_Exercise aim_. Look for the word "surround" in the records, and copy each line where it appears.
==== Record excerpts ====
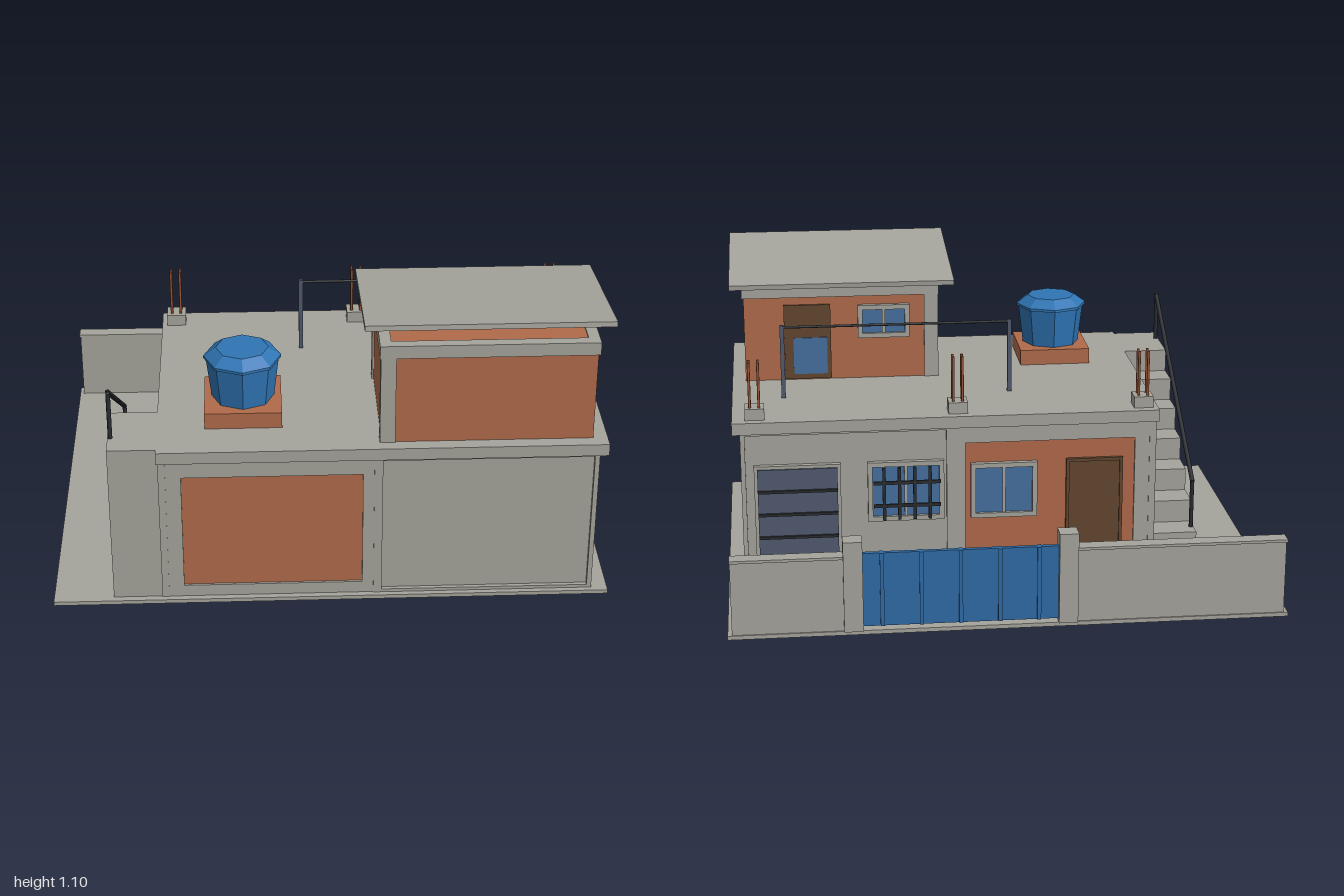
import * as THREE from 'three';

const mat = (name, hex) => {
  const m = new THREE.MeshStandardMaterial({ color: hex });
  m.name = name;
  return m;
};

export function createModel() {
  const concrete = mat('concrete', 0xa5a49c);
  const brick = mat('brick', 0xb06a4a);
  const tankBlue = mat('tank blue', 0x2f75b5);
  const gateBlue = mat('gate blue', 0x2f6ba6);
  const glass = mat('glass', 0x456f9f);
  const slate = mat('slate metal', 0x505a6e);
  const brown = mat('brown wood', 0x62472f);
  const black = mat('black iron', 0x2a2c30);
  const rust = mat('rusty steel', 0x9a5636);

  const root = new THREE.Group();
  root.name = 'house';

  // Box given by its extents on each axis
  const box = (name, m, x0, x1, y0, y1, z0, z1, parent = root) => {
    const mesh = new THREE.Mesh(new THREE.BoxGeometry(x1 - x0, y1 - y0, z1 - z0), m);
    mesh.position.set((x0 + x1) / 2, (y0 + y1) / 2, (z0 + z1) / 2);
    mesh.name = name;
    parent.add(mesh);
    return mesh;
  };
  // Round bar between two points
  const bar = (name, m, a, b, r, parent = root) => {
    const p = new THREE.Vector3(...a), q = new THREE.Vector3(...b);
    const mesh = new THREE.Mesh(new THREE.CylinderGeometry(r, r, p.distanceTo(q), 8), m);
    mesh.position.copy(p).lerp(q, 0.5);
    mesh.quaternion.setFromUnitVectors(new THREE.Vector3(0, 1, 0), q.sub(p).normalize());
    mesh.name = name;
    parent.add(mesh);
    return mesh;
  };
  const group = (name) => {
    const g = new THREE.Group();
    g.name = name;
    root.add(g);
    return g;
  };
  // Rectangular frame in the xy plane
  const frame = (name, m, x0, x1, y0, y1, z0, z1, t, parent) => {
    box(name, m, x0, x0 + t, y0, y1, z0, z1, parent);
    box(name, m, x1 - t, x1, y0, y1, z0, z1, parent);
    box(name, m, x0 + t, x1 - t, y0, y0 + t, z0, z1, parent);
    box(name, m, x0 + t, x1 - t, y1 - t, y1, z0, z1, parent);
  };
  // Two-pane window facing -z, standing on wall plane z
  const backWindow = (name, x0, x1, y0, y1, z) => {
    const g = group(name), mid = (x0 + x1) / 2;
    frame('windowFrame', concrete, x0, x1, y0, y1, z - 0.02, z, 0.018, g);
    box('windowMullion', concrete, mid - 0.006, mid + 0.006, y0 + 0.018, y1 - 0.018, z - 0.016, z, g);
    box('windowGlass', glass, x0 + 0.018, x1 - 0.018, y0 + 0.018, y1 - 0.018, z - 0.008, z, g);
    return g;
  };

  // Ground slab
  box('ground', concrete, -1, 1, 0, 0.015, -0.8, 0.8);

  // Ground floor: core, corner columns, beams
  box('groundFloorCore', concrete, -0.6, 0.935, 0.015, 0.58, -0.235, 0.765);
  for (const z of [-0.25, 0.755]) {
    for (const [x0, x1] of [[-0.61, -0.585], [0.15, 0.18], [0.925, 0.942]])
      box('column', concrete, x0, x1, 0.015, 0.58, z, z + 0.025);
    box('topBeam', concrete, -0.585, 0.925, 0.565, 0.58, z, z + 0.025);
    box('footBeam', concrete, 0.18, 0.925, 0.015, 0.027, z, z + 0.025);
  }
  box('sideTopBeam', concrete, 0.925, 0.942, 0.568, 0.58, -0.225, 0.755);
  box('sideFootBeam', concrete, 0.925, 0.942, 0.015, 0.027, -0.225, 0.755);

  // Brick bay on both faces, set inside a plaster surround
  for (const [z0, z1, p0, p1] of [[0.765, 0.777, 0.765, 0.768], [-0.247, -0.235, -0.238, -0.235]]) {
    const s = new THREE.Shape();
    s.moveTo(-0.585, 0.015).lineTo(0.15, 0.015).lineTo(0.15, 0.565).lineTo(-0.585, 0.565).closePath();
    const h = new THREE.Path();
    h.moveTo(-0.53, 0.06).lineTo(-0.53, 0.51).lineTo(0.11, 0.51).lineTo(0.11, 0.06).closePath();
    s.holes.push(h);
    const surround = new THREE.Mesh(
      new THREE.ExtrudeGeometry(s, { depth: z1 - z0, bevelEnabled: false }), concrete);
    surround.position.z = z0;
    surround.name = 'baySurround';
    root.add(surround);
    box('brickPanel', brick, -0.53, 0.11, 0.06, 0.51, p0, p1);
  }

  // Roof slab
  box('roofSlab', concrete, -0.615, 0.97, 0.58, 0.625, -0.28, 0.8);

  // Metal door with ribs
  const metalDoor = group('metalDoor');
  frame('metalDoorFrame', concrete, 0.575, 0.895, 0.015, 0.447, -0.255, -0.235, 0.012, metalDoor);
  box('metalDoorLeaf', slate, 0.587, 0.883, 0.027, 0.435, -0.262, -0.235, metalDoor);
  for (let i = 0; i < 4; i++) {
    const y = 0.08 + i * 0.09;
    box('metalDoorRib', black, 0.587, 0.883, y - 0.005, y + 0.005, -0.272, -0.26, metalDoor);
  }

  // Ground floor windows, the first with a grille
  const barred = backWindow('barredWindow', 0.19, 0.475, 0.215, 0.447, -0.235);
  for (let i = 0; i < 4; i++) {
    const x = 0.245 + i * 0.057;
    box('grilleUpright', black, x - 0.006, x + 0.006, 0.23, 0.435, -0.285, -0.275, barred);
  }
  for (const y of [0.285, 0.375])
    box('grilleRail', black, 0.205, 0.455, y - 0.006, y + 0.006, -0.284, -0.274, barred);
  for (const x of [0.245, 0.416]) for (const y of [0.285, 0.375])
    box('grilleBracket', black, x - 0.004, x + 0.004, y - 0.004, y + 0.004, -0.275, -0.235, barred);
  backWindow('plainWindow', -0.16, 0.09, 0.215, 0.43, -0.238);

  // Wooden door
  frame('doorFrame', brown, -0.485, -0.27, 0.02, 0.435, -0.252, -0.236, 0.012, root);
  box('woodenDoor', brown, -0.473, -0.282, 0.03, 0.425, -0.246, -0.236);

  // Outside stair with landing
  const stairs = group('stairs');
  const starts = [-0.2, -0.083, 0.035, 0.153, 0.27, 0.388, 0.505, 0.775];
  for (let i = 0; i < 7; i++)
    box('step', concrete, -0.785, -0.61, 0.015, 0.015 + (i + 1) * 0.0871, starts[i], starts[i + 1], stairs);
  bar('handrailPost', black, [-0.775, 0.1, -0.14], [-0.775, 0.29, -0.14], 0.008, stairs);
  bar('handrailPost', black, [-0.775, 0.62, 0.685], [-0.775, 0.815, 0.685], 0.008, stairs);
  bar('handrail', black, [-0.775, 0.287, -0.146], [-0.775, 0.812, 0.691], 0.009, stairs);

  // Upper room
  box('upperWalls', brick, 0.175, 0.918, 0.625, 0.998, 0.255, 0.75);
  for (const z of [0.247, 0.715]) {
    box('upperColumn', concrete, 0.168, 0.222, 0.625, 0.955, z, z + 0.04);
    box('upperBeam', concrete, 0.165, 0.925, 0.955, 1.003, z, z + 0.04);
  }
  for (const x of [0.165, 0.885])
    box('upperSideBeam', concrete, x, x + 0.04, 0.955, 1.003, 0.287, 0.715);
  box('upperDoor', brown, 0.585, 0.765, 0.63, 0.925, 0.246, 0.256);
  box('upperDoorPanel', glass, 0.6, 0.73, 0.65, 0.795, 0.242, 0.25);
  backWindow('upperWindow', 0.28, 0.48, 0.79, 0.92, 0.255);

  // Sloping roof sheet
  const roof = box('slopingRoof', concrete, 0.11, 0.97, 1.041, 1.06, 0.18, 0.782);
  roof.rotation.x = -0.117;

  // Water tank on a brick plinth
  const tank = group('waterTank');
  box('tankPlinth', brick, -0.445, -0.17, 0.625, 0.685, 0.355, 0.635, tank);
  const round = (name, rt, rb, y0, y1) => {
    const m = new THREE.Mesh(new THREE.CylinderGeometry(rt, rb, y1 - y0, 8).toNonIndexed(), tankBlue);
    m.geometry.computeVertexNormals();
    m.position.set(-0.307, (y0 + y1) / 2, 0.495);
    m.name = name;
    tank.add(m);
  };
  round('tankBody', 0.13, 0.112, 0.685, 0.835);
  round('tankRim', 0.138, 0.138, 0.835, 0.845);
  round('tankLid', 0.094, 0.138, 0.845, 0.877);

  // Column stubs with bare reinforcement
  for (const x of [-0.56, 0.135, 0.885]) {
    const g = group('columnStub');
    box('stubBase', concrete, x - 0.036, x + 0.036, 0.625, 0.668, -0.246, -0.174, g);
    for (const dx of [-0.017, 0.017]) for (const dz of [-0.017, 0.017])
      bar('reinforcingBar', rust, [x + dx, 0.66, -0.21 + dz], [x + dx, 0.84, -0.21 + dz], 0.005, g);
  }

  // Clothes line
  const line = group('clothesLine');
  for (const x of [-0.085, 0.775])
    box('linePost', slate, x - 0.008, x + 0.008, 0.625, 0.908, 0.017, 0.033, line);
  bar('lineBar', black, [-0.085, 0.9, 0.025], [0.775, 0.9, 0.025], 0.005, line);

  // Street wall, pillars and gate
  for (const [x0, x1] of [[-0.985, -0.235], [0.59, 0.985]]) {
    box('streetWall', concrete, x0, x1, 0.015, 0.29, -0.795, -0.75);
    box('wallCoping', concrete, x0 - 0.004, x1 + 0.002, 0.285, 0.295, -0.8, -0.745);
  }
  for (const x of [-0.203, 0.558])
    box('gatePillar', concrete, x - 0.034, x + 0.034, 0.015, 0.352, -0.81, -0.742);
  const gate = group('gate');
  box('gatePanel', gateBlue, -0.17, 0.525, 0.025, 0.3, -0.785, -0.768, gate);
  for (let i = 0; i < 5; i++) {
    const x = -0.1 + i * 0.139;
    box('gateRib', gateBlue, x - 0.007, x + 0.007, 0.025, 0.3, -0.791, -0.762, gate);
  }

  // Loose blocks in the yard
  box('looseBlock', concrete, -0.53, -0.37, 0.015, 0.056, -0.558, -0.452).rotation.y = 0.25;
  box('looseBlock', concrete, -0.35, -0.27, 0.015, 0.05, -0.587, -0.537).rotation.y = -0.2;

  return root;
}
====
_Answer box_.
  // Brick bay on both faces, set inside a plaster surround
    const surround = new THREE.Mesh(
    surround.position.z = z0;
    surround.name = 'baySurround';
    root.add(surround);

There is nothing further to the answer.